WORK TASK:
Below are records; reproduce exactly the lines from the one that has "s.absarc(x - c, z - c, c, 0, Math.PI / 2);" through the one that has "const holeGreen = material('deep", ends included, and nothing more.
======== AVAILABLE DATA
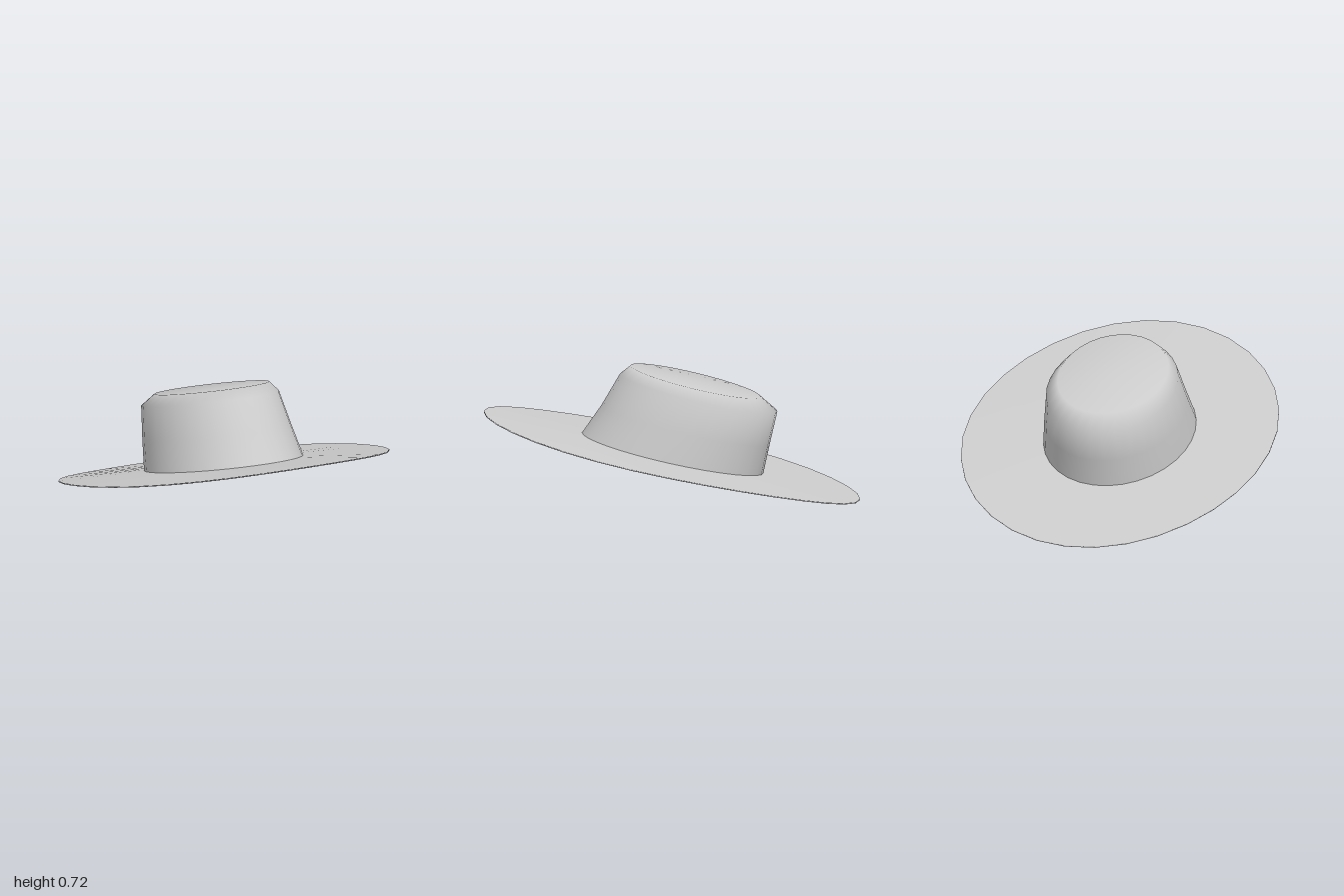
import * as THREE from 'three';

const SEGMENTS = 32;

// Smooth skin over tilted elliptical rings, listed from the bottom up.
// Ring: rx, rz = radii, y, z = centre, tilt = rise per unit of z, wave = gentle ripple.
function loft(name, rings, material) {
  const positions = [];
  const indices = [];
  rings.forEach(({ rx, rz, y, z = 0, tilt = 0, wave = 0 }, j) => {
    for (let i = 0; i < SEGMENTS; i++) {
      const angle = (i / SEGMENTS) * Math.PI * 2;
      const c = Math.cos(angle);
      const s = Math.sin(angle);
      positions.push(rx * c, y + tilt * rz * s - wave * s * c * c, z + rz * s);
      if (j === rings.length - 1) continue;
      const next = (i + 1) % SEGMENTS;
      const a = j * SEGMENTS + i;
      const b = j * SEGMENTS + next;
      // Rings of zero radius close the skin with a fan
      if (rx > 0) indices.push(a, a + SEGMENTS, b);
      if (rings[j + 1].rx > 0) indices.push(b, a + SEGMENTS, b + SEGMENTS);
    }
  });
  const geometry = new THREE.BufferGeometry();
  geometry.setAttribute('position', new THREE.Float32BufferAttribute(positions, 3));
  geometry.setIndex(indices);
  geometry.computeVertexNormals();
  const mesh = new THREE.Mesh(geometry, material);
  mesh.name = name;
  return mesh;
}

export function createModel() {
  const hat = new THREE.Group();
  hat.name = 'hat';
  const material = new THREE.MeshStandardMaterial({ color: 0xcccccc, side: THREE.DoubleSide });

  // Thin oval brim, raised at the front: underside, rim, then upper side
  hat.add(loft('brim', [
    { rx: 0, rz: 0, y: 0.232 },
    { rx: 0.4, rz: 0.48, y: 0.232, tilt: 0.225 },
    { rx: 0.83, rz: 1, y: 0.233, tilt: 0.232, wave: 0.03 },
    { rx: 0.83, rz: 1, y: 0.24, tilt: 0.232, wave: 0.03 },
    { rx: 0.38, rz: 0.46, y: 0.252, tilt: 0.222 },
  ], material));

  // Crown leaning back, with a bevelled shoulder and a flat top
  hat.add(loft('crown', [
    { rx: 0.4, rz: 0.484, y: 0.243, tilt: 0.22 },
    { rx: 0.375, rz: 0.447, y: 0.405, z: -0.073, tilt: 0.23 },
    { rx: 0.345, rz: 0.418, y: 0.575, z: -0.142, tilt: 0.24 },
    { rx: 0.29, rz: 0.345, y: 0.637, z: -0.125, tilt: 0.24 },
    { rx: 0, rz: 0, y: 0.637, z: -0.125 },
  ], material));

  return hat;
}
================
======== AVAILABLE DATA
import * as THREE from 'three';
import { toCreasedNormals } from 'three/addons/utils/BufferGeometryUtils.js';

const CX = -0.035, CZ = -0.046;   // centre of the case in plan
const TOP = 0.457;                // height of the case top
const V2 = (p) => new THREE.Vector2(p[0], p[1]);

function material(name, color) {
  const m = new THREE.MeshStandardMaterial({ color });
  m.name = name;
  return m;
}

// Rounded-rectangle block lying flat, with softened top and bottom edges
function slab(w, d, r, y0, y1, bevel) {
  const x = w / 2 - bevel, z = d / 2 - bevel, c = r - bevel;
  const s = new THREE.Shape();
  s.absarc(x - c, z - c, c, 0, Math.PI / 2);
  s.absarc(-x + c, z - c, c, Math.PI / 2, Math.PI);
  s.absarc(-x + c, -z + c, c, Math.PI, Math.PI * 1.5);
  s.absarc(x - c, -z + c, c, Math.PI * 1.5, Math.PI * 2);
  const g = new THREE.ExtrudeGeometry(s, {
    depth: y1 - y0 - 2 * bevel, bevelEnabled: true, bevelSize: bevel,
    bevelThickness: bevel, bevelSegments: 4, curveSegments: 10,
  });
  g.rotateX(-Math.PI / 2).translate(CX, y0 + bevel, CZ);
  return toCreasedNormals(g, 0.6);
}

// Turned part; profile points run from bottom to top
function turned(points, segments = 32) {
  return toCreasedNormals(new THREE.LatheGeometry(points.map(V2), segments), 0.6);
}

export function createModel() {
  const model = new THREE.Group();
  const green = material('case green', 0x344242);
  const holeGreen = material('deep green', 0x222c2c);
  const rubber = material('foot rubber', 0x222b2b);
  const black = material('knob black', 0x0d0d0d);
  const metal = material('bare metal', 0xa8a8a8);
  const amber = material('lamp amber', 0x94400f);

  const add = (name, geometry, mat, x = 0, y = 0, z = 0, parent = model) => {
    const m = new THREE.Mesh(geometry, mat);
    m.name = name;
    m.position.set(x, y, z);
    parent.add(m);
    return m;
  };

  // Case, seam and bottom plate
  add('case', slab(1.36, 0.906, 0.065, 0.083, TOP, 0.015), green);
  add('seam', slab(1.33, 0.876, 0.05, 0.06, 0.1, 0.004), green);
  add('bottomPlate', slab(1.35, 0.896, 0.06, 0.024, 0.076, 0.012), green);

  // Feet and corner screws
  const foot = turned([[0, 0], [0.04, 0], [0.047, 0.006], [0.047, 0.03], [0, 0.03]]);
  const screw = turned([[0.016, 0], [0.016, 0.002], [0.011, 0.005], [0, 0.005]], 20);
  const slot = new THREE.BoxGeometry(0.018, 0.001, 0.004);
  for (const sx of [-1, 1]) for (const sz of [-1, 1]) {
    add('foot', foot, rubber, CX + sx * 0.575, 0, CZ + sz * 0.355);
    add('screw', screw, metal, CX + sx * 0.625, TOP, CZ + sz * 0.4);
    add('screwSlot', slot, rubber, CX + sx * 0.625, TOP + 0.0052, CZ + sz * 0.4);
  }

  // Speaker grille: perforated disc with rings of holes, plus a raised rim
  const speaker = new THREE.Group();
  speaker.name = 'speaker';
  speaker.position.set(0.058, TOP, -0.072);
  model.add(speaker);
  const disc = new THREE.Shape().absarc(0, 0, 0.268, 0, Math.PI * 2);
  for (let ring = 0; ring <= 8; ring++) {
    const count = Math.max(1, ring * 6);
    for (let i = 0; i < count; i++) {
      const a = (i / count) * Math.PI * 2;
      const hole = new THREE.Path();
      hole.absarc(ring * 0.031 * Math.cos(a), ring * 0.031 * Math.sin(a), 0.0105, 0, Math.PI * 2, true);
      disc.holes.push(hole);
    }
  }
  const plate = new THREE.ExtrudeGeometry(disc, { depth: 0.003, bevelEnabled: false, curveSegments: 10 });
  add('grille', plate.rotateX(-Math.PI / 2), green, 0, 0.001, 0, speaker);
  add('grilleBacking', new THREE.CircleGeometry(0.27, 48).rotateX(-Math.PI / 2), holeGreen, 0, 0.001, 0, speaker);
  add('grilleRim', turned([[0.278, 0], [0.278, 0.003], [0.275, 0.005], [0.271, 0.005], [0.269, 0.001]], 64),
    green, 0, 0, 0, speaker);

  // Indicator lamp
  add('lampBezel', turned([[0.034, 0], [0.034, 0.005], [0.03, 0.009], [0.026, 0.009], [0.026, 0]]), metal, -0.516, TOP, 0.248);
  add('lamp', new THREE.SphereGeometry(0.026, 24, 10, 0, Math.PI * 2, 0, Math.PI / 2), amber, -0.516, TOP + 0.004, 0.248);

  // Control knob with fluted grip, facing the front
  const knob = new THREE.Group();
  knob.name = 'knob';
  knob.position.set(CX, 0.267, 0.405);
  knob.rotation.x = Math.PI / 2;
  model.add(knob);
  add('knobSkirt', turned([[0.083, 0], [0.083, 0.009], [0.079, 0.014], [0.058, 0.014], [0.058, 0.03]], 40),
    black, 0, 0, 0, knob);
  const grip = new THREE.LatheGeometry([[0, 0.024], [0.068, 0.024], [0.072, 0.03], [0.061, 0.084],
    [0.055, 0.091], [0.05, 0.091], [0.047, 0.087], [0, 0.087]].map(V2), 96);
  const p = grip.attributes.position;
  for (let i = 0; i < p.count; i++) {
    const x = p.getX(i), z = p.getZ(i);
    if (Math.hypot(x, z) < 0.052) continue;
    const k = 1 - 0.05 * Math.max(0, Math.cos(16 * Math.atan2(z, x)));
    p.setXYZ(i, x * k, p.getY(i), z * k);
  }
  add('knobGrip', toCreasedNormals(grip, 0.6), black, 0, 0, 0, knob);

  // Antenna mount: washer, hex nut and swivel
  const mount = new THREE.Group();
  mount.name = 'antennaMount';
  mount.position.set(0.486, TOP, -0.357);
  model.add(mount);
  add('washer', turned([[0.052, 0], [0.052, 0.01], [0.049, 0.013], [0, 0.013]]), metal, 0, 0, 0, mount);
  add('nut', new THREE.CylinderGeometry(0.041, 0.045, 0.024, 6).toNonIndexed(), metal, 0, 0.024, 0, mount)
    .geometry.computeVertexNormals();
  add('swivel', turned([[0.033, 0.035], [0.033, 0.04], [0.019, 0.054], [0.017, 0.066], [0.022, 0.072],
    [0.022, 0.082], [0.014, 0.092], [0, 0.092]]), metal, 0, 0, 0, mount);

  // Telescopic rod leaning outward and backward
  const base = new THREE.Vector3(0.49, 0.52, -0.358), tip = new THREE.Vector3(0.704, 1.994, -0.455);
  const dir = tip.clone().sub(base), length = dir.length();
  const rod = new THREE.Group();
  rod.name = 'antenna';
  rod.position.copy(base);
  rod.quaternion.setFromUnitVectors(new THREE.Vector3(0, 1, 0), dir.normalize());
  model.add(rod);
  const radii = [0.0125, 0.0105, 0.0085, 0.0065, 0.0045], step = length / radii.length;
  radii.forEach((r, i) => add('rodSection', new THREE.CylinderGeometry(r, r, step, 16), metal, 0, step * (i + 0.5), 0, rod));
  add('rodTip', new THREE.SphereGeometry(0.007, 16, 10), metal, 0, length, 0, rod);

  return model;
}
================
OUTPUT OF THE EXERCISE:
  s.absarc(x - c, z - c, c, 0, Math.PI / 2);
  s.absarc(-x + c, z - c, c, Math.PI / 2, Math.PI);
  s.absarc(-x + c, -z + c, c, Math.PI, Math.PI * 1.5);
  s.absarc(x - c, -z + c, c, Math.PI * 1.5, Math.PI * 2);
  const g = new THREE.ExtrudeGeometry(s, {
    depth: y1 - y0 - 2 * bevel, bevelEnabled: true, bevelSize: bevel,
    bevelThickness: bevel, bevelSegments: 4, curveSegments: 10,
  });
  g.rotateX(-Math.PI / 2).translate(CX, y0 + bevel, CZ);
  return toCreasedNormals(g, 0.6);
}

// Turned part; profile points run from bottom to top
function turned(points, segments = 32) {
  return toCreasedNormals(new THREE.LatheGeometry(points.map(V2), segments), 0.6);
}

export function createModel() {
  const model = new THREE.Group();
  const green = material('case green', 0x344242);
  const holeGreen = material('deep green', 0x222c2c);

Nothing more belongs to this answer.